An exact, picture-free copy of the listing is required.

↓↓↓

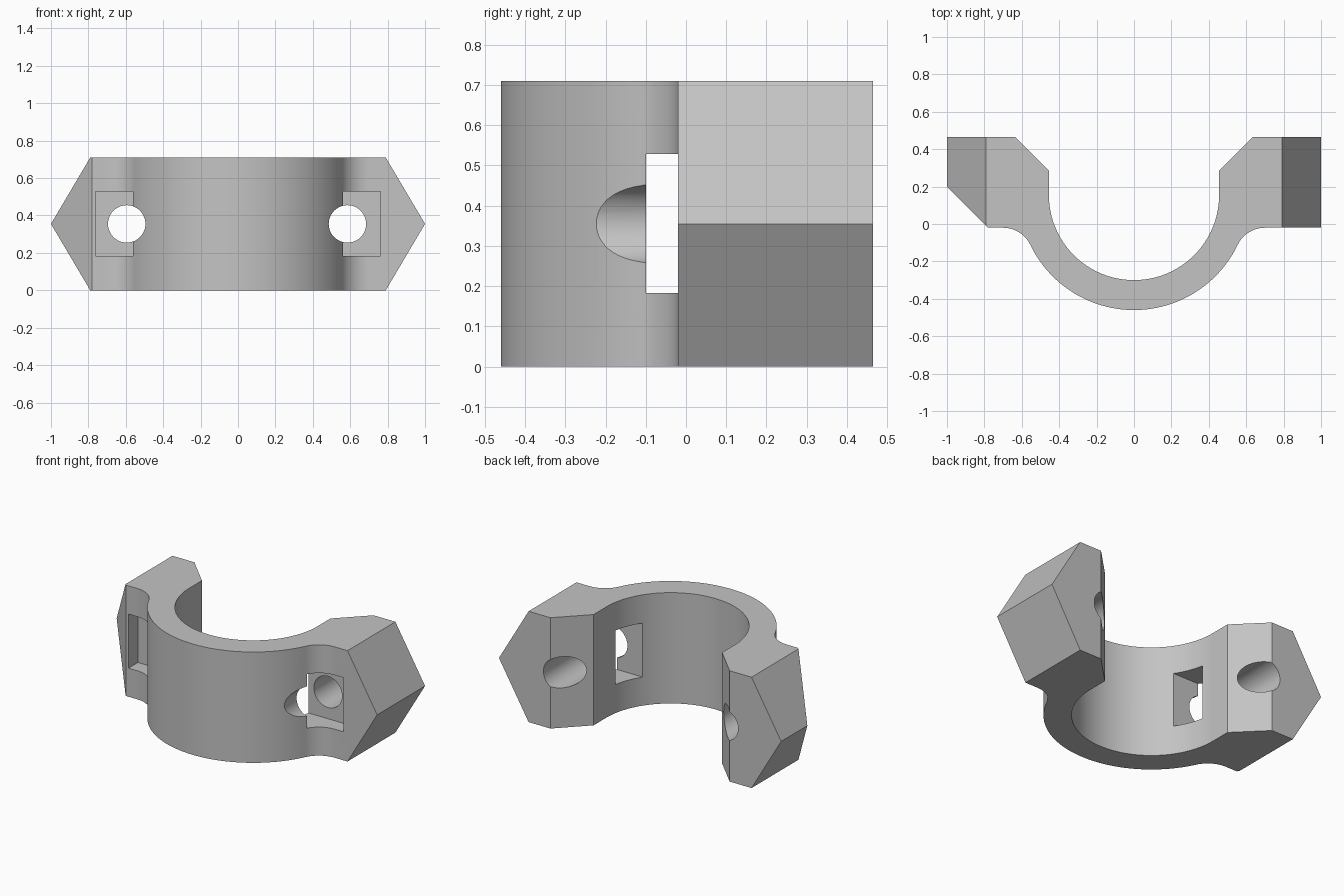
import bpy
import bmesh
from math import sin, cos, pi, atan2, radians
from mathutils import Matrix, Vector

cube = bpy.data.objects.get("Cube")
if cube:
    bpy.data.objects.remove(cube, do_unlink=True)

HEIGHT = 0.71
MID = HEIGHT / 2
AXIS_Y = 0.155          # centre of the bore
BORE, OUTER = 0.455, 0.615
FRONT, BACK = -0.02, 0.465
FILLET_X, FILLET = 0.70, 0.162

metal = bpy.data.materials.new("plain grey")
metal.use_nodes = True
grey = (0.55, 0.55, 0.55, 1)
metal.diffuse_color = grey
metal.node_tree.nodes["Principled BSDF"].inputs["Base Color"].default_value = grey


def make_object(name, bm):
    bmesh.ops.recalc_face_normals(bm, faces=bm.faces)
    mesh = bpy.data.meshes.new(name)
    bm.to_mesh(mesh)
    bm.free()
    mesh.materials.append(metal)
    obj = bpy.data.objects.new(name, mesh)
    bpy.context.collection.objects.link(obj)
    return obj


def prism(name, points, direction):
    bm = bmesh.new()
    face = bm.faces.new([bm.verts.new(p) for p in points])
    new = bmesh.ops.extrude_face_region(bm, geom=[face])["geom"]
    verts = [v for v in new if isinstance(v, bmesh.types.BMVert)]
    bmesh.ops.translate(bm, verts=verts, vec=Vector(direction))
    return make_object(name, bm)


def arc(cx, cy, r, start, end, steps):
    return [(cx + r * cos(start + (end - start) * i / steps),
             cy + r * sin(start + (end - start) * i / steps))
            for i in range(steps + 1)]


def combine(target, tool, operation):
    mod = target.modifiers.new(operation, 'BOOLEAN')
    mod.operation = operation
    mod.solver = 'EXACT'
    mod.object = tool
    bpy.context.view_layer.objects.active = target
    bpy.ops.object.modifier_apply(modifier=mod.name)
    bpy.data.objects.remove(tool, do_unlink=True)


# Plan outline: outer band with fillets, lugs, chamfered mouth and bore
fillet_y = FRONT - FILLET
tangent = atan2(fillet_y - AXIS_Y, FILLET_X)
outline = arc(0, AXIS_Y, OUTER, -pi - tangent, tangent, 56)
outline += arc(FILLET_X, fillet_y, FILLET, tangent + pi, pi / 2, 12)[1:]
outline += [(1.05, FRONT), (1.05, BACK), (0.635, BACK), (BORE, 0.285)]
outline += arc(0, AXIS_Y, BORE, 0, -pi, 64)
outline += [(-BORE, 0.285), (-0.635, BACK), (-1.05, BACK)]
outline += [(-1.05, 0.25), (-0.78, FRONT)]       # bevelled corner on one lug
outline += arc(-FILLET_X, fillet_y, FILLET, pi / 2, -tangent, 12)[:-1]
clamp = prism("clamp_half", [(x, y, 0) for x, y in outline], (0, 0, HEIGHT))

# Pointed lug ends
ends = [(-1, MID), (-0.79, 0), (0.79, 0), (1, MID), (0.79, HEIGHT), (-0.79, HEIGHT)]
blank = prism("pointed_blank", [(x, -1, z) for x, z in ends], (0, 2, 0))
combine(clamp, blank, 'INTERSECT')

# Bolt holes and nut pockets
for side, hole_x in ((-1, -0.595), (1, 0.585)):
    bm = bmesh.new()
    bmesh.ops.create_cone(bm, cap_ends=True, segments=48, radius1=0.1, radius2=0.1, depth=2,
                          matrix=Matrix.Translation((hole_x, 0, MID)) @ Matrix.Rotation(pi / 2, 4, 'X'))
    combine(clamp, make_object("bolt_hole", bm), 'DIFFERENCE')

    inner, outer = side * 0.3, side * 0.762
    corners = [(inner, -0.1), (outer, -0.1), (outer, 0.075), (inner, 0.075)]
    pocket = prism("nut_pocket", [(x, y, 0.183) for x, y in corners], (0, 0, 0.346))
    combine(clamp, pocket, 'DIFFERENCE')

# Smooth curved walls, crisp edges
bpy.ops.object.select_all(action='DESELECT')
clamp.select_set(True)
bpy.context.view_layer.objects.active = clamp
bpy.ops.object.shade_smooth_by_angle(angle=radians(25))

↑↑↑

Response area
import bpy
import bmesh
from math import sin, cos, pi, atan2, radians
from mathutils import Matrix, Vector

cube = bpy.data.objects.get("Cube")
if cube:
    bpy.data.objects.remove(cube, do_unlink=True)

HEIGHT = 0.71
MID = HEIGHT / 2
AXIS_Y = 0.155          # centre of the bore
BORE, OUTER = 0.455, 0.615
FRONT, BACK = -0.02, 0.465
FILLET_X, FILLET = 0.70, 0.162

metal = bpy.data.materials.new("plain grey")
metal.use_nodes = True
grey = (0.55, 0.55, 0.55, 1)
metal.diffuse_color = grey
metal.node_tree.nodes["Principled BSDF"].inputs["Base Color"].default_value = grey


def make_object(name, bm):
    bmesh.ops.recalc_face_normals(bm, faces=bm.faces)
    mesh = bpy.data.meshes.new(name)
    bm.to_mesh(mesh)
    bm.free()
    mesh.materials.append(metal)
    obj = bpy.data.objects.new(name, mesh)
    bpy.context.collection.objects.link(obj)
    return obj


def prism(name, points, direction):
    bm = bmesh.new()
    face = bm.faces.new([bm.verts.new(p) for p in points])
    new = bmesh.ops.extrude_face_region(bm, geom=[face])["geom"]
    verts = [v for v in new if isinstance(v, bmesh.types.BMVert)]
    bmesh.ops.translate(bm, verts=verts, vec=Vector(direction))
    return make_object(name, bm)


def arc(cx, cy, r, start, end, steps):
    return [(cx + r * cos(start + (end - start) * i / steps),
             cy + r * sin(start + (end - start) * i / steps))
            for i in range(steps + 1)]


def combine(target, tool, operation):
    mod = target.modifiers.new(operation, 'BOOLEAN')
    mod.operation = operation
    mod.solver = 'EXACT'
    mod.object = tool
    bpy.context.view_layer.objects.active = target
    bpy.ops.object.modifier_apply(modifier=mod.name)
    bpy.data.objects.remove(tool, do_unlink=True)


# Plan outline: outer band with fillets, lugs, chamfered mouth and bore
fillet_y = FRONT - FILLET
tangent = atan2(fillet_y - AXIS_Y, FILLET_X)
outline = arc(0, AXIS_Y, OUTER, -pi - tangent, tangent, 56)
outline += arc(FILLET_X, fillet_y, FILLET, tangent + pi, pi / 2, 12)[1:]
outline += [(1.05, FRONT), (1.05, BACK), (0.635, BACK), (BORE, 0.285)]
outline += arc(0, AXIS_Y, BORE, 0, -pi, 64)
outline += [(-BORE, 0.285), (-0.635, BACK), (-1.05, BACK)]
outline += [(-1.05, 0.25), (-0.78, FRONT)]       # bevelled corner on one lug
outline += arc(-FILLET_X, fillet_y, FILLET, pi / 2, -tangent, 12)[:-1]
clamp = prism("clamp_half", [(x, y, 0) for x, y in outline], (0, 0, HEIGHT))

# Pointed lug ends
ends = [(-1, MID), (-0.79, 0), (0.79, 0), (1, MID), (0.79, HEIGHT), (-0.79, HEIGHT)]
blank = prism("pointed_blank", [(x, -1, z) for x, z in ends], (0, 2, 0))
combine(clamp, blank, 'INTERSECT')

# Bolt holes and nut pockets
for side, hole_x in ((-1, -0.595), (1, 0.585)):
    bm = bmesh.new()
    bmesh.ops.create_cone(bm, cap_ends=True, segments=48, radius1=0.1, radius2=0.1, depth=2,
                          matrix=Matrix.Translation((hole_x, 0, MID)) @ Matrix.Rotation(pi / 2, 4, 'X'))
    combine(clamp, make_object("bolt_hole", bm), 'DIFFERENCE')

    inner, outer = side * 0.3, side * 0.762
    corners = [(inner, -0.1), (outer, -0.1), (outer, 0.075), (inner, 0.075)]
    pocket = prism("nut_pocket", [(x, y, 0.183) for x, y in corners], (0, 0, 0.346))
    combine(clamp, pocket, 'DIFFERENCE')

# Smooth curved walls, crisp edges
bpy.ops.object.select_all(action='DESELECT')
clamp.select_set(True)
bpy.context.view_layer.objects.active = clamp
bpy.ops.object.shade_smooth_by_angle(angle=radians(25))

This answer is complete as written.